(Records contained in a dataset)
● ● ● ● ● ● ●

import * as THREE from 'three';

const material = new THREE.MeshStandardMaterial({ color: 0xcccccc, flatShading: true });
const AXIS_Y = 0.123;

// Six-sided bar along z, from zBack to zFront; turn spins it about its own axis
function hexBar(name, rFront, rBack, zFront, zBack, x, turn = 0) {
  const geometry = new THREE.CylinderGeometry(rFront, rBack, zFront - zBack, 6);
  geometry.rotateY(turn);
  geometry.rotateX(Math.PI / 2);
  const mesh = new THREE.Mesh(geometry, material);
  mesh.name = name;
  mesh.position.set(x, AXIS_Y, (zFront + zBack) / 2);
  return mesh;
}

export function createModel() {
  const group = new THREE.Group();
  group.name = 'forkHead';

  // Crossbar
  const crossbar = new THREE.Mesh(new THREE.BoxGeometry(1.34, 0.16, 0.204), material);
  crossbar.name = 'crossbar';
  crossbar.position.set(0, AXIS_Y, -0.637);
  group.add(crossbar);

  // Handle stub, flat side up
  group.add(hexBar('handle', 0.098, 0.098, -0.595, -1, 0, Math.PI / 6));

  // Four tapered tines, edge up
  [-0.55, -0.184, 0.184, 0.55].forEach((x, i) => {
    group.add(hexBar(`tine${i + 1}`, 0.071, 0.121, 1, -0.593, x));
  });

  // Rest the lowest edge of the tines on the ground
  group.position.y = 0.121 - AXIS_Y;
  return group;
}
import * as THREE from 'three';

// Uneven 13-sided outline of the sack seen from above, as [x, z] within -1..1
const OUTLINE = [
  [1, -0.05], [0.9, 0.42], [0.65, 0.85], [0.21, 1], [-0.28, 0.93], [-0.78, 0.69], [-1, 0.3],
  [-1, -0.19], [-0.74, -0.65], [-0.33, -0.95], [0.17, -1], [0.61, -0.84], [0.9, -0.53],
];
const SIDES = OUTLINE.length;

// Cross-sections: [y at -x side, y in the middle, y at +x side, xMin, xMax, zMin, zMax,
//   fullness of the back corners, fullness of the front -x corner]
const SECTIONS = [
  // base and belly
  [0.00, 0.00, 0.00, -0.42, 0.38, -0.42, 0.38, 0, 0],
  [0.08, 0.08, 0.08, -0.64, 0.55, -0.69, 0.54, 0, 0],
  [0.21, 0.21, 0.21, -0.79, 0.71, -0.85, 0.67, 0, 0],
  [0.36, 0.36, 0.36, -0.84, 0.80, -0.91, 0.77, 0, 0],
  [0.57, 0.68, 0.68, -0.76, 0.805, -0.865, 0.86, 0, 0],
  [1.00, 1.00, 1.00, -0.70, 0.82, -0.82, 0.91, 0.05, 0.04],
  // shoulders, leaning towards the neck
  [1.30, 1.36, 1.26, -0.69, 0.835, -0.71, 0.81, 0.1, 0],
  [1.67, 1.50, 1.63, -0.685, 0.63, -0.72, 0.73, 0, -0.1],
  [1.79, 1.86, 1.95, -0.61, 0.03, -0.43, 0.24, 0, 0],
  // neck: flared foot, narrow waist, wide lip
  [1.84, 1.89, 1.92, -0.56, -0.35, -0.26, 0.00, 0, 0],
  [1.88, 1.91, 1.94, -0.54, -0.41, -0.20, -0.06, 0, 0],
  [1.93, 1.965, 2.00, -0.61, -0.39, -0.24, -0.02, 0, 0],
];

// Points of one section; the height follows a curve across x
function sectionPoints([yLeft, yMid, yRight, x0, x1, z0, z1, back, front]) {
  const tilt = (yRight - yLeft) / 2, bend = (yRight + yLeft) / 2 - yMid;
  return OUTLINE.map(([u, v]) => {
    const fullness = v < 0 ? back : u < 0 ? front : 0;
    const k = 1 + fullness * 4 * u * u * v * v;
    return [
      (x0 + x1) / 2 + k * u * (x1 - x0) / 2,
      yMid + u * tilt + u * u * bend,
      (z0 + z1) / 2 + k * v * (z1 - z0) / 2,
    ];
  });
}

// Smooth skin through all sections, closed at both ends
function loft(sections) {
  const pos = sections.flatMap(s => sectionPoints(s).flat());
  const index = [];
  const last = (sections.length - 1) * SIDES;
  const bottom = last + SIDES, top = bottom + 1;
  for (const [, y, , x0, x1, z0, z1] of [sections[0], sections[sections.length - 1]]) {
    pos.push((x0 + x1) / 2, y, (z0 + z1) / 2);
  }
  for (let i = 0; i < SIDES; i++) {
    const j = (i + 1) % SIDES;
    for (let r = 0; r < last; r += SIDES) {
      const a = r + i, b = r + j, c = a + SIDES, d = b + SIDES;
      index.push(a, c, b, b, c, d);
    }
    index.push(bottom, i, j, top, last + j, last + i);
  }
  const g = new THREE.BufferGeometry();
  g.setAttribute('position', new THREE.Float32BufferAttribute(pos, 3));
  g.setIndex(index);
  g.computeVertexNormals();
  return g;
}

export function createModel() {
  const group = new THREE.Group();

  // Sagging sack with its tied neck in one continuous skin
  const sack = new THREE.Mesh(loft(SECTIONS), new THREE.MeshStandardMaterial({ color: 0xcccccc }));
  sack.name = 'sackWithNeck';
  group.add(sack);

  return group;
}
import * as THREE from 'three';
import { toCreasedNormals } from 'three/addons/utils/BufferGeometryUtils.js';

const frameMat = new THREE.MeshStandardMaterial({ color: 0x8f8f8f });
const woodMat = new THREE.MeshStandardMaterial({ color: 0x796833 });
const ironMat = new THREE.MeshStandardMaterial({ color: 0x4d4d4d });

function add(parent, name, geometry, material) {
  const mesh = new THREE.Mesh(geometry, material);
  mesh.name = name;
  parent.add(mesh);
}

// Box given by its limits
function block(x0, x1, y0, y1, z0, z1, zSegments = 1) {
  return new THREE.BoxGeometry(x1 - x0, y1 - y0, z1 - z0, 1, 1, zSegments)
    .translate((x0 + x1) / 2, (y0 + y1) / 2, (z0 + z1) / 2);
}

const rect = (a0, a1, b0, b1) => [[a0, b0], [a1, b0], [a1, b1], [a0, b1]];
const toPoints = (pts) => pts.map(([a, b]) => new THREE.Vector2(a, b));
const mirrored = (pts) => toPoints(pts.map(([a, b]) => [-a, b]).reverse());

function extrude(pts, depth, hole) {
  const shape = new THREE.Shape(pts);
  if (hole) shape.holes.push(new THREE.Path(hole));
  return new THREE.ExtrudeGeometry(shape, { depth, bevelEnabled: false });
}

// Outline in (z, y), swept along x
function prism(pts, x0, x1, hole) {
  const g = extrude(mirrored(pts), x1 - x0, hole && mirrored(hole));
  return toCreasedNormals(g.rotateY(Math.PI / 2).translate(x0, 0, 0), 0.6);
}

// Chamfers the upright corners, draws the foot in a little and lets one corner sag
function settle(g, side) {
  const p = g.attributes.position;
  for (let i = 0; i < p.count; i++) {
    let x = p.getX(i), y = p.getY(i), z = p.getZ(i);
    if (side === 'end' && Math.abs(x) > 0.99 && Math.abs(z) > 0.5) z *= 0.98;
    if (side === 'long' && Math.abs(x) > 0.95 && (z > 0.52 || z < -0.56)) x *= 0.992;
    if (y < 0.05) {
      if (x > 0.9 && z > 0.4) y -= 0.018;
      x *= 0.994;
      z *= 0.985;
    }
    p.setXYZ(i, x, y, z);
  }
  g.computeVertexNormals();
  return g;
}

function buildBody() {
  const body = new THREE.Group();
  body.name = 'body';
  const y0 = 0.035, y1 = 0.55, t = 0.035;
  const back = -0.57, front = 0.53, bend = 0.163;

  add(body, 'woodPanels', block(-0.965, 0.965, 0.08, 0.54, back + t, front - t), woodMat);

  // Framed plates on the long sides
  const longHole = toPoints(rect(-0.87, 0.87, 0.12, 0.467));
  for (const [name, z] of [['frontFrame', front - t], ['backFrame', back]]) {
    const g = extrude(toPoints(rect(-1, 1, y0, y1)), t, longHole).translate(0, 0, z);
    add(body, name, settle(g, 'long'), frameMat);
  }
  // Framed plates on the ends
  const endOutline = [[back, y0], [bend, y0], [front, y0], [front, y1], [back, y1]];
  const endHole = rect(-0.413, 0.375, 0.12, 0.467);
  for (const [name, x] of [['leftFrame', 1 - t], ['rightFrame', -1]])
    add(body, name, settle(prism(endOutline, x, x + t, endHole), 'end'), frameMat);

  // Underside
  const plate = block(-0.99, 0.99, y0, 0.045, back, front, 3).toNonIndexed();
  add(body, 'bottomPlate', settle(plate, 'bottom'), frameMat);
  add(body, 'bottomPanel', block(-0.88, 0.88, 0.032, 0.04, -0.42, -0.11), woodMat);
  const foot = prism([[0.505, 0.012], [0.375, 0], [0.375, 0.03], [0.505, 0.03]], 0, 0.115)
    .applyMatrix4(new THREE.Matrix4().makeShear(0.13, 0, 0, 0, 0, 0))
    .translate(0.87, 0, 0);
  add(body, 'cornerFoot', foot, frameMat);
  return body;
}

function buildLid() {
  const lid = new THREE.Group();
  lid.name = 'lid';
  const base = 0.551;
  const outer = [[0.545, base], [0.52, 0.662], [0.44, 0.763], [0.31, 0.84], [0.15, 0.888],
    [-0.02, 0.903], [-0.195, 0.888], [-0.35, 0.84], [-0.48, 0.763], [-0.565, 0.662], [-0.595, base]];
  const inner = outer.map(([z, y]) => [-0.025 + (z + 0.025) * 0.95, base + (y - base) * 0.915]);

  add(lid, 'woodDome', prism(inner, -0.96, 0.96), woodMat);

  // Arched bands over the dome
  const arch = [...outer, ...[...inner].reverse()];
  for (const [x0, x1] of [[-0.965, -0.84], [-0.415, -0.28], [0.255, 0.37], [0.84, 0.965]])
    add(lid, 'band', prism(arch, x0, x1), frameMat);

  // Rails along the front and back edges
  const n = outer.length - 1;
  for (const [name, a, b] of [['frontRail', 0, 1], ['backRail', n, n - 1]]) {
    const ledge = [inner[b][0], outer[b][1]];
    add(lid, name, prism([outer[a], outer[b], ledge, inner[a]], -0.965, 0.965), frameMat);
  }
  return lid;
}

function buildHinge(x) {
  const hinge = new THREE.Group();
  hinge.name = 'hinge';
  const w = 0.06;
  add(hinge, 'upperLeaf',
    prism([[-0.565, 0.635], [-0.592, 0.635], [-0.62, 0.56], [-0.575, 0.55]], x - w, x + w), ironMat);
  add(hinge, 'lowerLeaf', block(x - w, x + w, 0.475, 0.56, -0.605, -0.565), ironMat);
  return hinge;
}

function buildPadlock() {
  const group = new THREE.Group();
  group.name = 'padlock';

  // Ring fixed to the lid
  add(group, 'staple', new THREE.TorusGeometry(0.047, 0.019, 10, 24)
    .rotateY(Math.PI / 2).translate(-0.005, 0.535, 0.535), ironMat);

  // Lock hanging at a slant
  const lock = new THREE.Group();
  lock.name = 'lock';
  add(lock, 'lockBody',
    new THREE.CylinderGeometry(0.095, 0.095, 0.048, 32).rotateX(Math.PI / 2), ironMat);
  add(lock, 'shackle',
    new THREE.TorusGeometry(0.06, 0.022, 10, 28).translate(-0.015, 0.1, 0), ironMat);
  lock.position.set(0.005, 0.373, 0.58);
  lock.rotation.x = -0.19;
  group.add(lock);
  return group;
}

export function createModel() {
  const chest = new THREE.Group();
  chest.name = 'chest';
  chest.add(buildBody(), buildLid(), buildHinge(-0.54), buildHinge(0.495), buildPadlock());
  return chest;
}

● ● ● ● ● ● ●

*Instructions for the task*. Your reply is to repeat, unchanged, the lines above running from the one with "back, front, 3).toNonIndexed();" up to and including the one with "0.03]], 0, 0.115)".

*Solution below*.
  const plate = block(-0.99, 0.99, y0, 0.045, back, front, 3).toNonIndexed();
  add(body, 'bottomPlate', settle(plate, 'bottom'), frameMat);
  add(body, 'bottomPanel', block(-0.88, 0.88, 0.032, 0.04, -0.42, -0.11), woodMat);
  const foot = prism([[0.505, 0.012], [0.375, 0], [0.375, 0.03], [0.505, 0.03]], 0, 0.115)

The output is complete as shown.